**Saved entries**
________________________

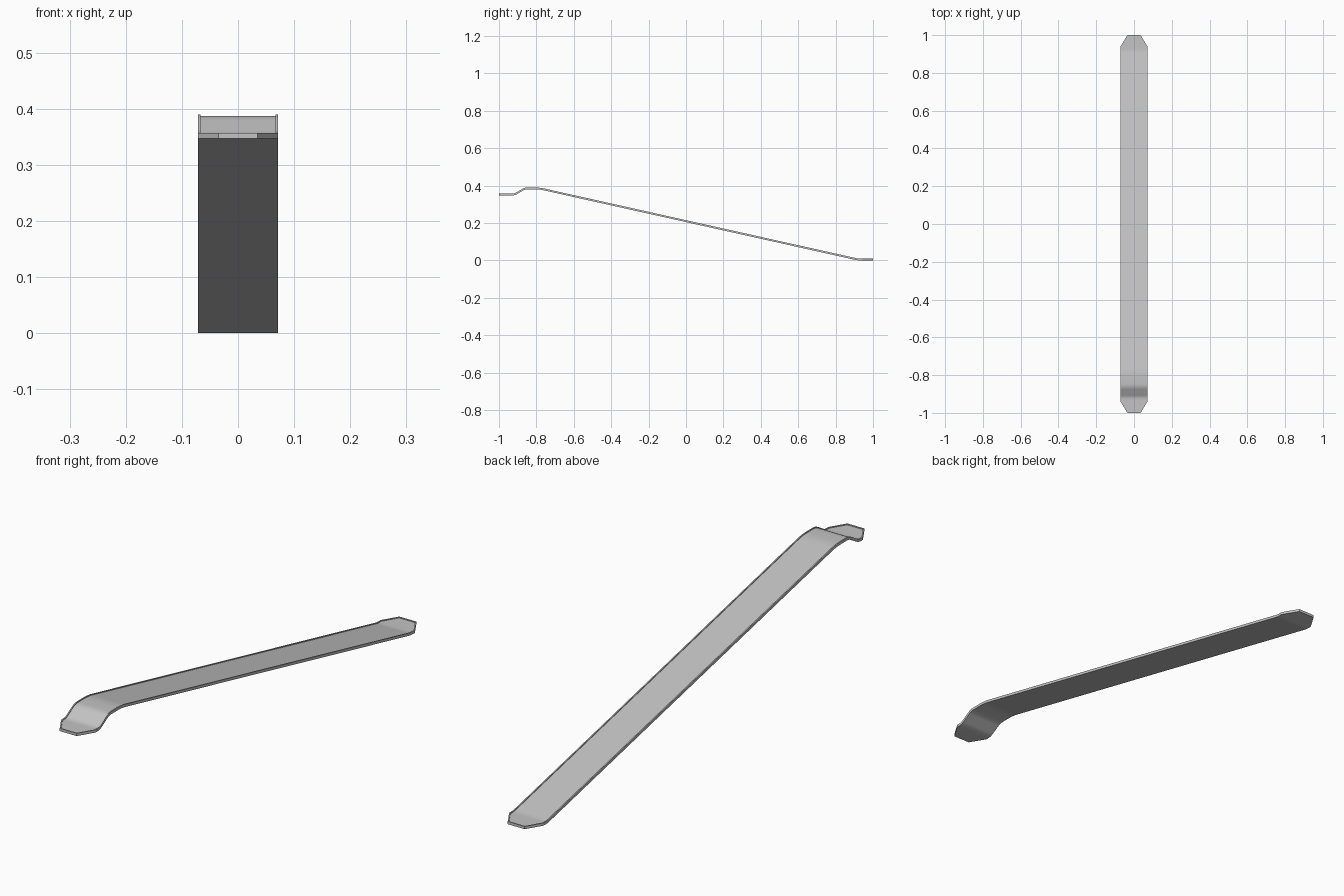
import bpy, bmesh, math
from mathutils import Vector

if "Cube" in bpy.data.objects:
    bpy.data.objects.remove(bpy.data.objects["Cube"])

THICK, RIM, LIP = 0.01, 0.0045, 0.003
HALF, TIP, TIP_LEN = 0.071, 0.035, 0.06

# Plain grey metal
metal = bpy.data.materials.new("grey metal")
metal.use_nodes = True
grey = (0.55, 0.55, 0.55, 1)
metal.diffuse_color = grey
metal.node_tree.nodes["Principled BSDF"].inputs["Base Color"].default_value = grey

# Underside path (y, z) with the rounding length of each bend
path = [(-1, 0.347, 0), (-0.915, 0.347, 0.014), (-0.86, 0.38, 0.014),
        (-0.785, 0.38, 0.025), (0.917, 0, 0.012), (1, 0, 0)]


def rounded(path, steps=4):
    """Replace every bend by a smooth curve."""
    pts = [Vector(p[:2]) for p in path]
    out = [pts[0], Vector((-1 + TIP_LEN, path[0][1]))]
    for i in range(1, len(pts) - 1):
        c = pts[i]
        a = c + (pts[i - 1] - c).normalized() * path[i][2]
        b = c + (pts[i + 1] - c).normalized() * path[i][2]
        for k in range(steps + 1):
            t = k / steps
            out.append(a * (1 - t) ** 2 + c * 2 * t * (1 - t) + b * t ** 2)
    return out + [Vector((1 - TIP_LEN, path[-1][1])), pts[-1]]


def outline(y, inset):
    """Half width at y: straight sides, chamfered tips, moved in by inset."""
    slope = (HALF - TIP) / TIP_LEN
    chamfer = TIP + (1 - abs(y)) * slope - inset * math.hypot(1, slope)
    return min(HALF - inset, chamfer)


# Cross-sections: underside, rim top, rim inner edge, sunken upper face
line = rounded(path)
bm = bmesh.new()
sections = []
for i, p in enumerate(line):
    before = (p - line[i - 1]).normalized() if i else Vector((1, 0))
    after = (line[i + 1] - p).normalized() if i < len(line) - 1 else Vector((1, 0))
    d = (before + after).normalized()
    up = Vector((-d.y, d.x))
    w = outline(p.x, 0)
    # The inner edge stops one rim width before each tip
    inner_y = max(-1 + RIM, min(1 - RIM, p.x))
    inner_w = outline(inner_y, RIM)
    shift = Vector((inner_y - p.x, 0))
    ring = []
    for x, height, move in ((w, 0, 0), (w, THICK, 0), (inner_w, THICK, 1),
                            (inner_w, THICK - LIP, 1)):
        q = p + up * height + shift * move
        ring.append((x, q.x, q.y))
    mirrored = [(-x, y, z) for x, y, z in reversed(ring)]
    sections.append([bm.verts.new(c) for c in ring + mirrored])

# Skin between the sections; the rim tops are bridged only at the tips
for a, b in zip(sections, sections[1:]):
    for k in range(8):
        n = (k + 1) % 8
        bm.faces.new((a[k], a[n], b[n], b[k]))
for s in (sections[0], sections[-1]):
    bm.faces.new((s[0], s[1], s[6], s[7]))
    bm.faces.new((s[1], s[2], s[5], s[6]))
    bm.faces.new((s[2], s[3], s[4], s[5]))
bmesh.ops.recalc_face_normals(bm, faces=bm.faces)

mesh = bpy.data.meshes.new("bent_strip")
bm.to_mesh(mesh)
bm.free()
mesh.materials.append(metal)
strip = bpy.data.objects.new("bent_strip", mesh)
bpy.context.collection.objects.link(strip)
bpy.ops.object.select_all(action="DESELECT")
strip.select_set(True)
bpy.context.view_layer.objects.active = strip
bpy.ops.object.shade_smooth_by_angle(angle=math.radians(30))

________________________

**What the task requires**
Retype only the stretch of lines above starting at the one with "mirrored = [(-x, y, z)" and stopping at the one with "bpy.context.view_layer.objects.active = strip", exactly as written, with both kept.

**Solution**
    mirrored = [(-x, y, z) for x, y, z in reversed(ring)]
    sections.append([bm.verts.new(c) for c in ring + mirrored])

# Skin between the sections; the rim tops are bridged only at the tips
for a, b in zip(sections, sections[1:]):
    for k in range(8):
        n = (k + 1) % 8
        bm.faces.new((a[k], a[n], b[n], b[k]))
for s in (sections[0], sections[-1]):
    bm.faces.new((s[0], s[1], s[6], s[7]))
    bm.faces.new((s[1], s[2], s[5], s[6]))
    bm.faces.new((s[2], s[3], s[4], s[5]))
bmesh.ops.recalc_face_normals(bm, faces=bm.faces)

mesh = bpy.data.meshes.new("bent_strip")
bm.to_mesh(mesh)
bm.free()
mesh.materials.append(metal)
strip = bpy.data.objects.new("bent_strip", mesh)
bpy.context.collection.objects.link(strip)
bpy.ops.object.select_all(action="DESELECT")
strip.select_set(True)
bpy.context.view_layer.objects.active = strip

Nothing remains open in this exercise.